::: AVAILABLE DATA :::

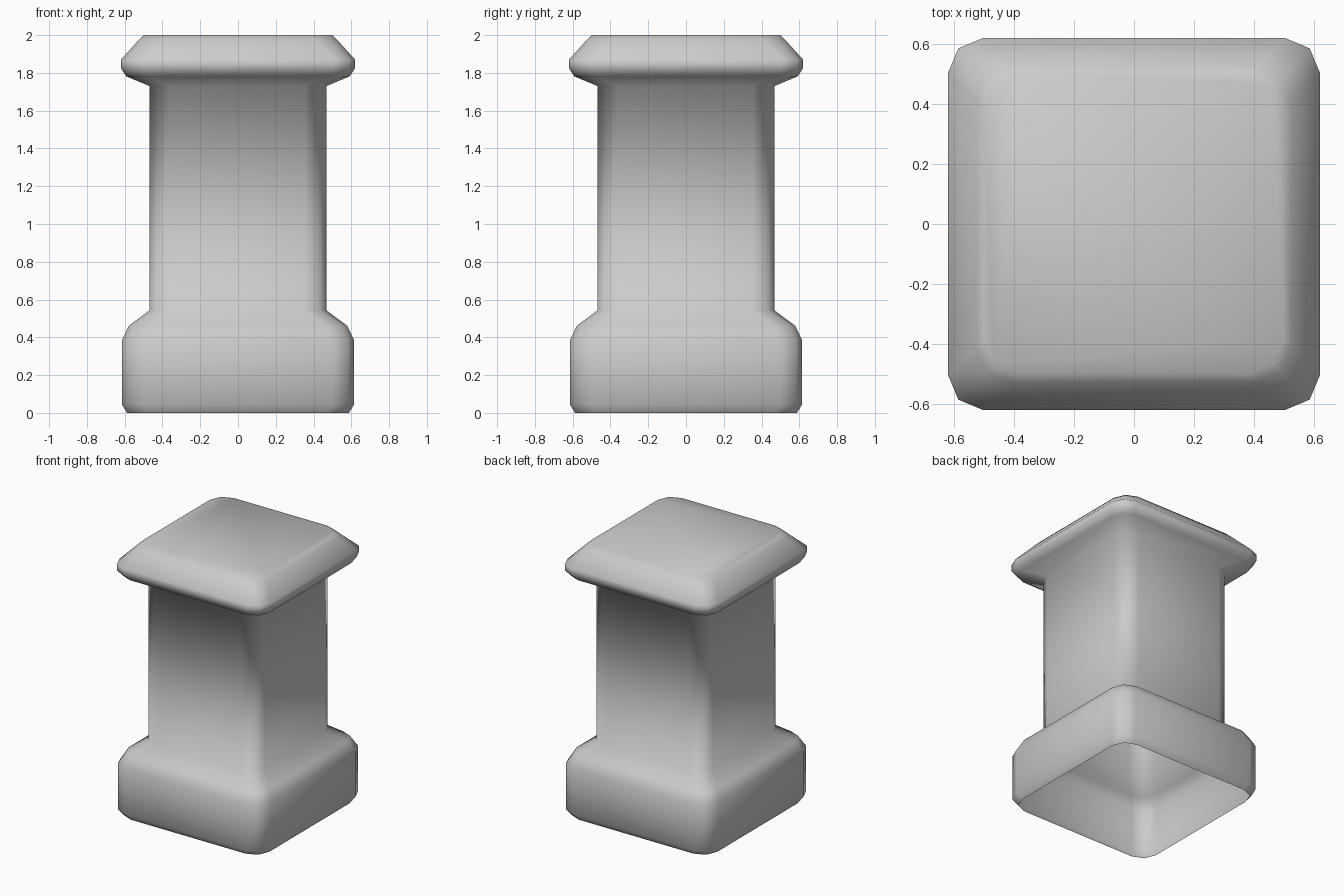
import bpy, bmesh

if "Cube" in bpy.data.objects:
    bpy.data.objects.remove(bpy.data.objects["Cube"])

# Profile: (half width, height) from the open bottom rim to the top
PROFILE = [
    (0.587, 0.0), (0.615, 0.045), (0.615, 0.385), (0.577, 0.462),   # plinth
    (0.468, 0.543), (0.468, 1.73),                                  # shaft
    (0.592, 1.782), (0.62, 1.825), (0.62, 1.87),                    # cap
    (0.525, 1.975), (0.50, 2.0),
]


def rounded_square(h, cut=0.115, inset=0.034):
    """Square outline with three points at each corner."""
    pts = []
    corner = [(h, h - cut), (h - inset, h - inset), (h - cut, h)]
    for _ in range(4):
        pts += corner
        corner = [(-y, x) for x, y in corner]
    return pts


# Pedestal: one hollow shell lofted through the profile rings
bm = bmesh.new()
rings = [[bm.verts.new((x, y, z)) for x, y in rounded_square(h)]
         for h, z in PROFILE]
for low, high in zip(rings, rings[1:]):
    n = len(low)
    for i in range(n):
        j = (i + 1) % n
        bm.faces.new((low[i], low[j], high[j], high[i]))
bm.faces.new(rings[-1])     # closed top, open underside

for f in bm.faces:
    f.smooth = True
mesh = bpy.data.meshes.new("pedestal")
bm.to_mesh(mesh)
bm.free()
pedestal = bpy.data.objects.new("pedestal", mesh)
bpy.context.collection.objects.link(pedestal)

:::
::: AVAILABLE DATA :::

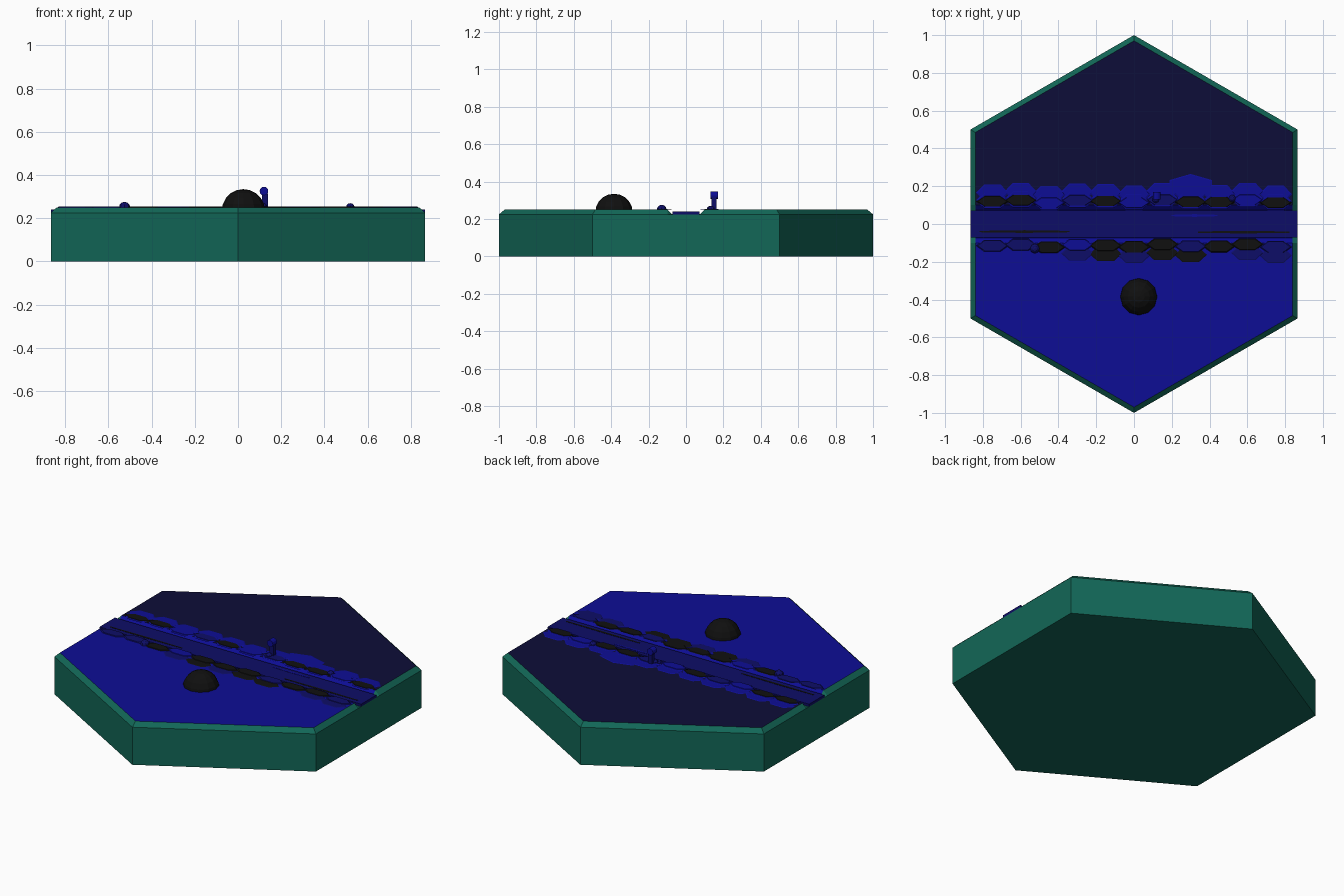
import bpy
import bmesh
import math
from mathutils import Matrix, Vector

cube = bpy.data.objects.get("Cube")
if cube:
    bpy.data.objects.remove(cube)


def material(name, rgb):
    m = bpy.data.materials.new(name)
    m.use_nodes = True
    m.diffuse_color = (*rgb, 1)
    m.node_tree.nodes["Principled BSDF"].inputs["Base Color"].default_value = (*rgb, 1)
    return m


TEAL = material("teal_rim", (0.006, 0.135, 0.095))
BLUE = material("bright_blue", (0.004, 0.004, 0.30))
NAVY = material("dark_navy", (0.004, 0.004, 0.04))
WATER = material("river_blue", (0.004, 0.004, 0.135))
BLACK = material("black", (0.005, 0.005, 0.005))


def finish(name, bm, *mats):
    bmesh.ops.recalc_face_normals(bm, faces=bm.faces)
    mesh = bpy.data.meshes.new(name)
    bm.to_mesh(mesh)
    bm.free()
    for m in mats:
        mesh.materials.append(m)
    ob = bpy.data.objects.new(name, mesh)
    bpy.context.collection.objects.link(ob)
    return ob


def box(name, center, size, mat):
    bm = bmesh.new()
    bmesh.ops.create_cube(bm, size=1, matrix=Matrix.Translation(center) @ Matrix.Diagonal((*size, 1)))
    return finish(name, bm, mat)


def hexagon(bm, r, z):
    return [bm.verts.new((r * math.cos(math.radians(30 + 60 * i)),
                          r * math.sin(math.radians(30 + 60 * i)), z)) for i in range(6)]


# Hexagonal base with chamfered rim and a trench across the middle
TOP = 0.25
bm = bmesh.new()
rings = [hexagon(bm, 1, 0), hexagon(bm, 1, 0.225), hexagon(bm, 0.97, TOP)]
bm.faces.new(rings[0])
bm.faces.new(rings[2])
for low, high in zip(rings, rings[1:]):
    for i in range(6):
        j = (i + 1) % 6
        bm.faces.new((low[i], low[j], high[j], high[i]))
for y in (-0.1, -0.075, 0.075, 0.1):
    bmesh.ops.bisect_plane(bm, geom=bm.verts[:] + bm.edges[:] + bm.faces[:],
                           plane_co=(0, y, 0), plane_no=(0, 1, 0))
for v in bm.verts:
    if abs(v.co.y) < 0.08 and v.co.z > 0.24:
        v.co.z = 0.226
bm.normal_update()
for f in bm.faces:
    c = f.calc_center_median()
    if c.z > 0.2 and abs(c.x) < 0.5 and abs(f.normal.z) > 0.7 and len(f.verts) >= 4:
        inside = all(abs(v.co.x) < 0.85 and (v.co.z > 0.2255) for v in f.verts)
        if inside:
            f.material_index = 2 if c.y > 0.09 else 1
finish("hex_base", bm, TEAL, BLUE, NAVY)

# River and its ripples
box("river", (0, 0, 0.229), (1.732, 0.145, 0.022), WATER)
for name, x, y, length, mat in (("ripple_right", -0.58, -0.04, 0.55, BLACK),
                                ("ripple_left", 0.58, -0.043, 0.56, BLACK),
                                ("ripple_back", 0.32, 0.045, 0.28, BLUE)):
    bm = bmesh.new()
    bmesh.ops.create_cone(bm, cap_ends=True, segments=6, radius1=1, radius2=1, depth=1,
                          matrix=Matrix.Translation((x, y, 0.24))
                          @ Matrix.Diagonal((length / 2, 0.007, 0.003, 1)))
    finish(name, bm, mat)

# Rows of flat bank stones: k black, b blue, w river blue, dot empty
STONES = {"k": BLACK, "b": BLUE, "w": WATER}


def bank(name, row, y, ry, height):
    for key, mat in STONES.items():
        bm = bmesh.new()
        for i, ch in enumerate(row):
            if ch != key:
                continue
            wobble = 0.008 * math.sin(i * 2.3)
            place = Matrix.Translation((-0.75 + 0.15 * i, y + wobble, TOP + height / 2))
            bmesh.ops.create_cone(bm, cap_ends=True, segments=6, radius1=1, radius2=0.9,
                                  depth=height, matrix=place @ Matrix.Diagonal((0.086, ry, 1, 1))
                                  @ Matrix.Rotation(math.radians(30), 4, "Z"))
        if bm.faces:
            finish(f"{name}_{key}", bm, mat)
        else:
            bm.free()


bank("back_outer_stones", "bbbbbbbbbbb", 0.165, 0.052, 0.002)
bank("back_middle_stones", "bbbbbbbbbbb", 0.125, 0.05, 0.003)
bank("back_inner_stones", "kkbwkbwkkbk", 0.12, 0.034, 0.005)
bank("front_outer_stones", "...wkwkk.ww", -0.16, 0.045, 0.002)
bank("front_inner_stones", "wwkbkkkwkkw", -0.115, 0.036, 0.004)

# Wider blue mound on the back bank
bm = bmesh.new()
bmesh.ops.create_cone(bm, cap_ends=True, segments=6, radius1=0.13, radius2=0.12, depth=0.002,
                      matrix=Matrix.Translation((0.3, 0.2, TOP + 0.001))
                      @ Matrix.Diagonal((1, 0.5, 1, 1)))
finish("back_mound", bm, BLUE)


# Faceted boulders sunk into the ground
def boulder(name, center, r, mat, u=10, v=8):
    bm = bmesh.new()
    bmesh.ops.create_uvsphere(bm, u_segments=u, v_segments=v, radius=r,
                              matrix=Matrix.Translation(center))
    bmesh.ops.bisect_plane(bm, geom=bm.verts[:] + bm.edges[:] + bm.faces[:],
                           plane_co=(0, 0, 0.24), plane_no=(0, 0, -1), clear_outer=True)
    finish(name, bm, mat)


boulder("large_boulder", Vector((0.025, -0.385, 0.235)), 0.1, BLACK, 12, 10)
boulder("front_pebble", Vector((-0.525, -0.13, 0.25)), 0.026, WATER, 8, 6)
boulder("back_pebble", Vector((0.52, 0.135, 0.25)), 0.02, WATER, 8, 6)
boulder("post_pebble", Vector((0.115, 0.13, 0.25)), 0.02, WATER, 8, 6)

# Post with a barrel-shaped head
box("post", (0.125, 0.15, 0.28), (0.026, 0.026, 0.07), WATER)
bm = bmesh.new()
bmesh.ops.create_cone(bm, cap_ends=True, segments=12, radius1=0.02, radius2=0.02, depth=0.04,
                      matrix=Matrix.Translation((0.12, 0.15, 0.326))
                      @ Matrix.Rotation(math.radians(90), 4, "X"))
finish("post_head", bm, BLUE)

:::

▶ [EXERCISE DESCRIPTION]
Read through the data above. Report each line that has the word "import".

▶ [WORKED SOLUTION]
import bpy, bmesh
import bpy
import bmesh
import math
from mathutils import Matrix, Vector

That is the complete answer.